Supplied data:
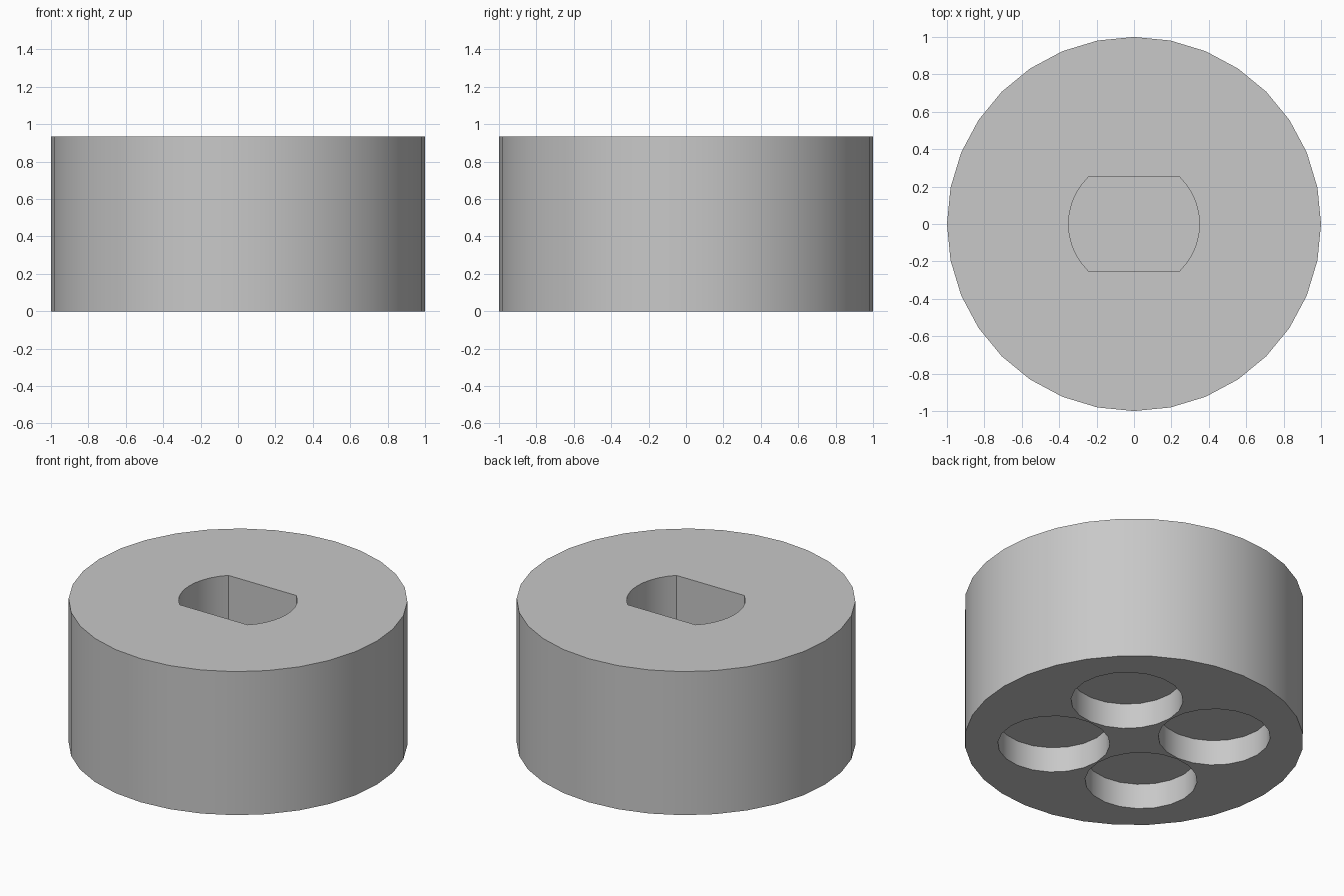
import bpy, bmesh
from math import sin, cos, asin, pi

HEIGHT = 0.935
SHAFT_FLOOR = 0.27
POCKET_DEPTH = 0.165

cube = bpy.data.objects.get("Cube")
if cube:
    bpy.data.objects.remove(cube, do_unlink=True)

# Single plain grey
grey = bpy.data.materials.new("plain_grey")
grey.use_nodes = True
colour = (0.58, 0.58, 0.58, 1)
grey.diffuse_color = colour
grey.node_tree.nodes["Principled BSDF"].inputs["Base Color"].default_value = colour


def circle(radius, sides, cx=0, cy=0):
    return [(cx + radius * cos(2 * pi * i / sides), cy + radius * sin(2 * pi * i / sides))
            for i in range(sides)]


def prism(name, outline, z0, z1):
    """Extrude a flat outline between two heights."""
    bm = bmesh.new()
    face = bm.faces.new([bm.verts.new((x, y, z0)) for x, y in outline])
    top = bmesh.ops.extrude_face_region(bm, geom=[face])["geom"]
    verts = [v for v in top if isinstance(v, bmesh.types.BMVert)]
    bmesh.ops.translate(bm, verts=verts, vec=(0, 0, z1 - z0))
    bmesh.ops.recalc_face_normals(bm, faces=bm.faces)
    mesh = bpy.data.meshes.new(name)
    bm.to_mesh(mesh)
    bm.free()
    mesh.materials.append(grey)
    obj = bpy.data.objects.new(name, mesh)
    bpy.context.collection.objects.link(obj)
    return obj


# Round body
body = prism("round_body", circle(1, 32), 0, HEIGHT)

# Shaft socket: a circle with two flats
radius, flat, steps = 0.35, 0.25, 10
limit = asin(flat / radius)
arc = [limit * (2 * i / steps - 1) for i in range(steps + 1)]
socket = [(radius * cos(a + turn), radius * sin(a + turn)) for turn in (0, pi) for a in arc]
cutters = [prism("shaft_socket_cutter", socket, SHAFT_FLOOR, HEIGHT + 0.1)]

# Four round pockets underneath
for x in (-0.336, 0.336):
    for y in (-0.336, 0.336):
        cutters.append(prism("pocket_cutter", circle(0.331, 20, x, y), -0.1, POCKET_DEPTH))

# Cut the recesses, then discard the cutters
bpy.ops.object.select_all(action="DESELECT")
body.select_set(True)
bpy.context.view_layer.objects.active = body
for cutter in cutters:
    cutter.hide_render = True
    mod = body.modifiers.new("recess", "BOOLEAN")
    mod.operation = "DIFFERENCE"
    mod.solver = "EXACT"
    mod.object = cutter
    bpy.ops.object.modifier_apply(modifier=mod.name)
    bpy.data.objects.remove(cutter, do_unlink=True)

bpy.ops.object.shade_smooth_by_angle(angle=pi / 6)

About this exercise: Could you return all lines from the records that include the word "name"?

Answer box:
def prism(name, outline, z0, z1):
    mesh = bpy.data.meshes.new(name)
    obj = bpy.data.objects.new(name, mesh)
    bpy.ops.object.modifier_apply(modifier=mod.name)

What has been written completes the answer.